The two mothers said these losses are not something anyone can prepare for, which is why they are now there for each other.

“I respect everything she stands for,” Dean said. “There is a lot of things she does that gives me strength. Her determination. We bounce off each other and keep each other going because there are triggers.”

The two call each other warriors as they cope with their losses.

Carpio hopes the suspect, who was 16 years old when the crime happened, gets a severe punishment.

“Right now, this person is going through rehabilitation,” she said. “I would like a change of laws when it comes to dealing with juveniles. I want the laws to be stricter and for the whole process to change.”

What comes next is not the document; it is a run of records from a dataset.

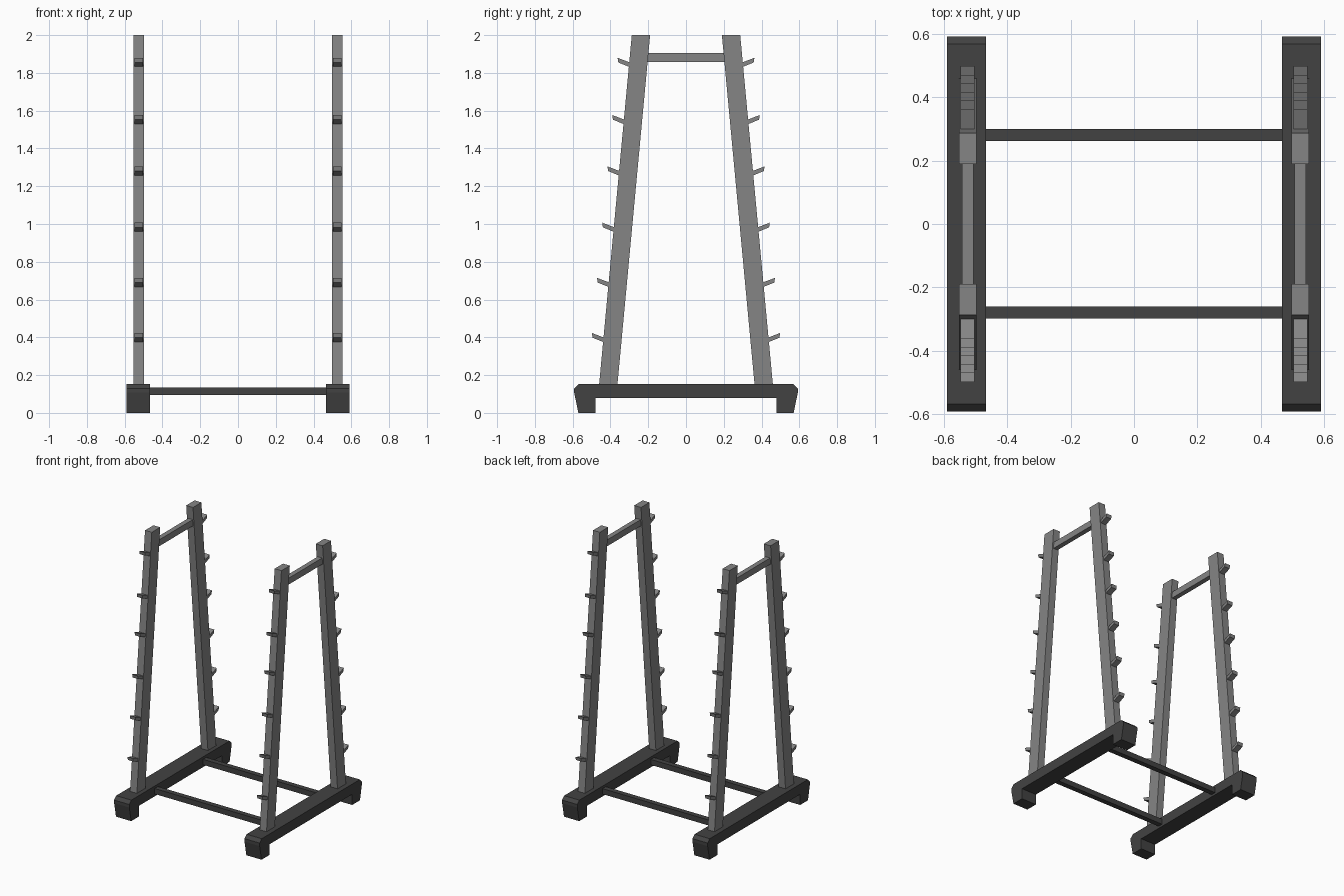
import bpy
import bmesh

if "Cube" in bpy.data.objects:
    bpy.data.objects.remove(bpy.data.objects["Cube"])


def material(name, v):
    m = bpy.data.materials.new(name)
    m.diffuse_color = (v, v, v, 1)
    m.use_nodes = True
    m.node_tree.nodes["Principled BSDF"].inputs["Base Color"].default_value = m.diffuse_color
    return m


grey = material("steel_grey", 0.235)
dark = material("dark_frame", 0.055)


def extrude_profile(name, points, x0, x1, mat):
    """Extrude a closed (y, z) outline along x from x0 to x1."""
    bm = bmesh.new()
    face = bm.faces.new([bm.verts.new((x0, y, z)) for y, z in points])
    ext = bmesh.ops.extrude_face_region(bm, geom=[face])
    for v in ext["geom"]:
        if isinstance(v, bmesh.types.BMVert):
            v.co.x = x1
    bmesh.ops.recalc_face_normals(bm, faces=bm.faces)
    mesh = bpy.data.meshes.new(name)
    bm.to_mesh(mesh)
    bm.free()
    mesh.materials.append(mat)
    obj = bpy.data.objects.new(name, mesh)
    bpy.context.collection.objects.link(obj)
    return obj


def rect(y0, y1, z0, z1):
    return [(y0, z0), (y1, z0), (y1, z1), (y0, z1)]


def outer_edge(z):
    """Distance from the centre of a leaning post's outer face at height z."""
    return 0.287 + (2 - z) * 0.0935


# Foot outline: half profile mirrored in y
half = [(0.48, 0.078), (0.48, 0), (0.57, 0), (0.592, 0.108),
        (0.592, 0.13), (0.568, 0.153)]
foot = half + [(-y, z) for y, z in reversed(half)]

# Heights of the upper tip of each peg
peg_heights = [0.423, 0.715, 1.007, 1.305, 1.577, 1.88]

for side, sx in (("left", -1), ("right", 1)):
    # Base foot and top rail of each end frame
    extrude_profile(f"{side}_base_foot", foot, sx * 0.467, sx * 0.59, dark)
    extrude_profile(f"{side}_top_rail", rect(-0.205, 0.205, 1.858, 1.905),
                    sx * 0.507, sx * 0.543, grey)
    for end, sy in (("front", -1), ("back", 1)):
        # Leaning post
        post = [(sy * (outer_edge(z) - d), z)
                for z, d in ((0.14, 0), (2, 0), (2, 0.097), (0.14, 0.097))]
        extrude_profile(f"{side}_{end}_post", post, sx * 0.498, sx * 0.553, grey)
        # Upward-tilted pegs on the outer face
        for i, z in enumerate(peg_heights):
            e = outer_edge(z)
            peg = [(e - 0.012, z - 0.029), (e + 0.064, z),
                   (e + 0.060, z - 0.025), (e - 0.012, z - 0.054)]
            extrude_profile(f"{side}_{end}_peg_{i + 1}",
                            [(sy * y, h) for y, h in peg],
                            sx * 0.503, sx * 0.547, grey)

# Cross bars joining the two feet
for end, y in (("front", -0.279), ("back", 0.281)):
    extrude_profile(f"{end}_cross_bar", rect(y - 0.019, y + 0.019, 0.095, 0.135),
                    -0.475, 0.475, dark)
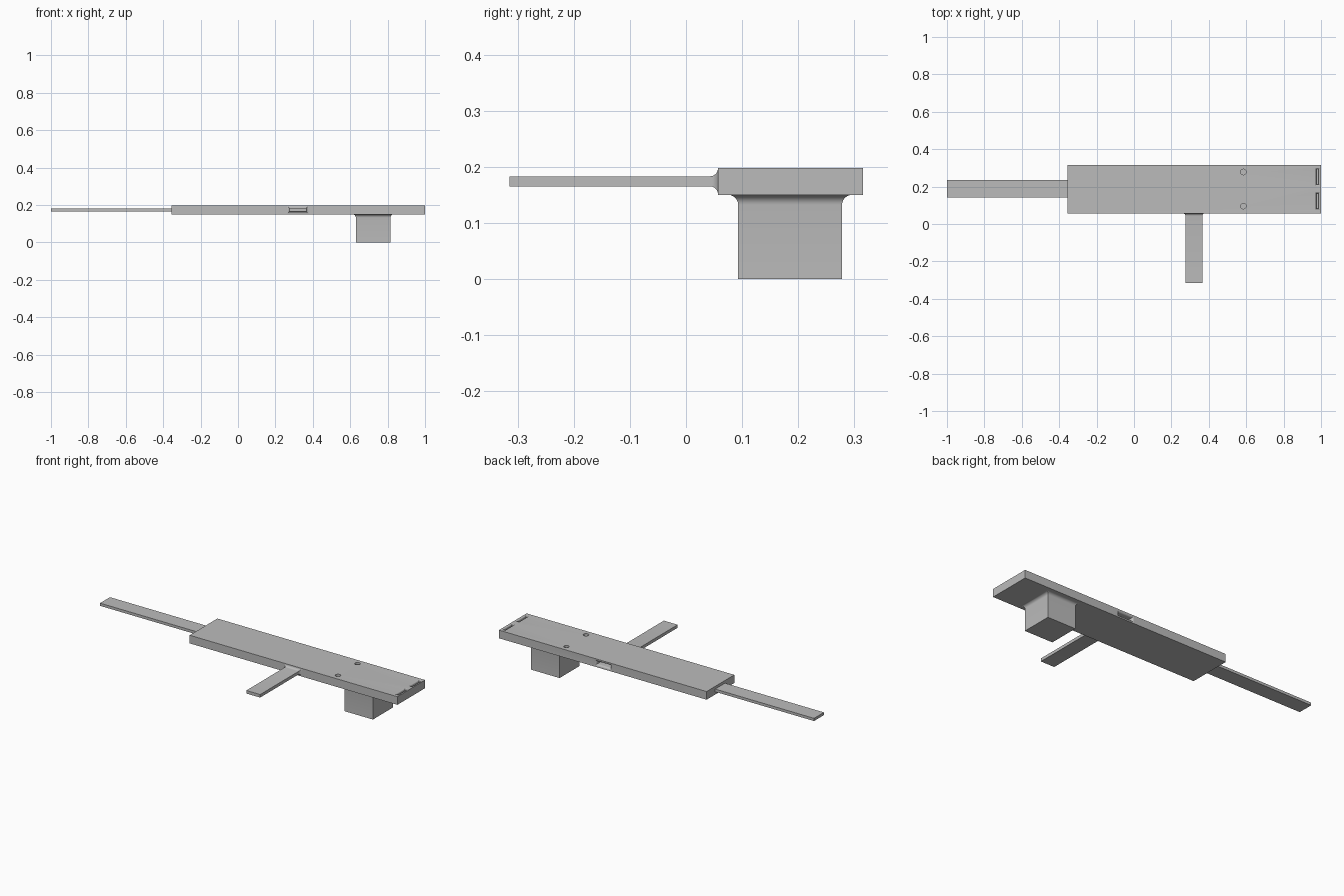
import bpy, bmesh
from math import sin, cos, pi
from mathutils import Vector

cube = bpy.data.objects.get("Cube")
if cube:
    bpy.data.objects.remove(cube, do_unlink=True)

grey = bpy.data.materials.new("plain grey")
grey.use_nodes = True
tone = (0.5, 0.5, 0.5, 1)
grey.diffuse_color = tone
grey.node_tree.nodes["Principled BSDF"].inputs["Base Color"].default_value = tone


def finish(name, bm):
    bmesh.ops.recalc_face_normals(bm, faces=bm.faces)
    mesh = bpy.data.meshes.new(name)
    bm.to_mesh(mesh)
    bm.free()
    mesh.materials.append(grey)
    obj = bpy.data.objects.new(name, mesh)
    bpy.context.collection.objects.link(obj)
    return obj


def box(name, low, high):
    bm = bmesh.new()
    bmesh.ops.create_cube(bm, size=1)
    low, high = Vector(low), Vector(high)
    for v in bm.verts:
        v.co = (low + high) / 2 + v.co * (high - low)
    return finish(name, bm)


def flared_bar(name, base, axis, length, half, radius, lead=0, steps=6):
    """Rectangular bar along -axis whose base flares out in a quarter arc."""
    rings = [(-lead, radius)] if lead else []
    for i in range(steps + 1):
        t = pi / 2 * i / steps
        rings.append((radius * (1 - cos(t)), radius * (1 - sin(t))))
    rings.append((length, 0))
    u, w = [a for a in range(3) if a != axis]
    bm = bmesh.new()
    previous = None
    for depth, grow in rings:
        ring = []
        for su, sw in ((-1, -1), (1, -1), (1, 1), (-1, 1)):
            p = Vector(base)
            p[u] += su * (half[0] + grow)
            p[w] += sw * (half[1] + grow)
            p[axis] -= depth
            ring.append(bm.verts.new(p))
        if previous:
            for k in range(4):
                j = (k + 1) % 4
                bm.faces.new((previous[k], previous[j], ring[j], ring[k]))
        else:
            bm.faces.new(ring)
        previous = ring
    bm.faces.new(previous)
    return finish(name, bm)


def smooth(obj):
    bpy.ops.object.select_all(action='DESELECT')
    obj.select_set(True)
    bpy.context.view_layer.objects.active = obj
    bpy.ops.object.shade_smooth_by_angle()


def cut(target, cutter):
    mod = target.modifiers.new("cut", 'BOOLEAN')
    mod.operation = 'DIFFERENCE'
    mod.solver = 'EXACT'
    mod.object = cutter
    bpy.context.view_layer.objects.active = target
    bpy.ops.object.modifier_apply(modifier=mod.name)
    bpy.data.objects.remove(cutter, do_unlink=True)


LOW, TOP, FRONT, BACK = 0.15, 0.198, 0.057, 0.315
MID = (LOW + TOP) / 2

# Main plate and the long tongue at its end
body = box("main_plate", (-0.355, FRONT, LOW), (1, BACK, TOP))
box("end_tongue", (-1, 0.143, MID - 0.008), (-0.355, 0.235, MID + 0.008))

# Front arm and lower block, both filleted into the plate
arm = flared_bar("front_arm", (0.32, FRONT, MID), 1, FRONT + BACK, (0.045, 0.009), 0.014)
block = flared_bar("lower_block", (0.7225, 0.1855, LOW), 2, LOW, (0.0925, 0.0925), 0.018)

# Socket in the back edge, with a rounded rim
cut(body, flared_bar("socket_cutter", (0.32, BACK, MID), 1, 0.04, (0.045, 0.009), 0.012, 0.01))

# Paired end slots and round pin holes in the top
for y in (0.123, 0.252):
    cut(body, flared_bar("slot_cutter", (0.981, y, TOP), 2, 0.03, (0.006, 0.041), 0.007, 0.01))
for y in (0.096, 0.278):
    bm = bmesh.new()
    bmesh.ops.create_cone(bm, cap_ends=True, segments=32, radius1=0.015, radius2=0.015, depth=0.06)
    bmesh.ops.translate(bm, verts=bm.verts, vec=(0.585, y, TOP))
    cut(body, finish("hole_cutter", bm))

for part in (body, arm, block):
    smooth(part)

She said as she continues to fight for the maximum punishment, she encourages families in her position to never give up.

“Be a warrior,” Carpio said. “Go out and advocate for your children. We know what we have at home in our children more than anyone else. Do not stop. Don’t take whatever is given to you by those handling your loved one’s case. You go out and investigate. Research the laws. You become an expert in areas you have no expertise in. We will never get our babies back, but we will make sure that those individuals get a maximum punishment they could possibly get. That is what I am seeking.”

The families are still asking anyone with any information in Sebastian’s case to call authorities.

This Saturday, Sept. 25, Carpio said she is planning a memorial birthday celebration in honor of what would have been Sebastian’s 19th birthday.

The details about the celebration has not yet been released at this time.


About the Authors:

Japhanie Gray is a reporter with KSAT12 News.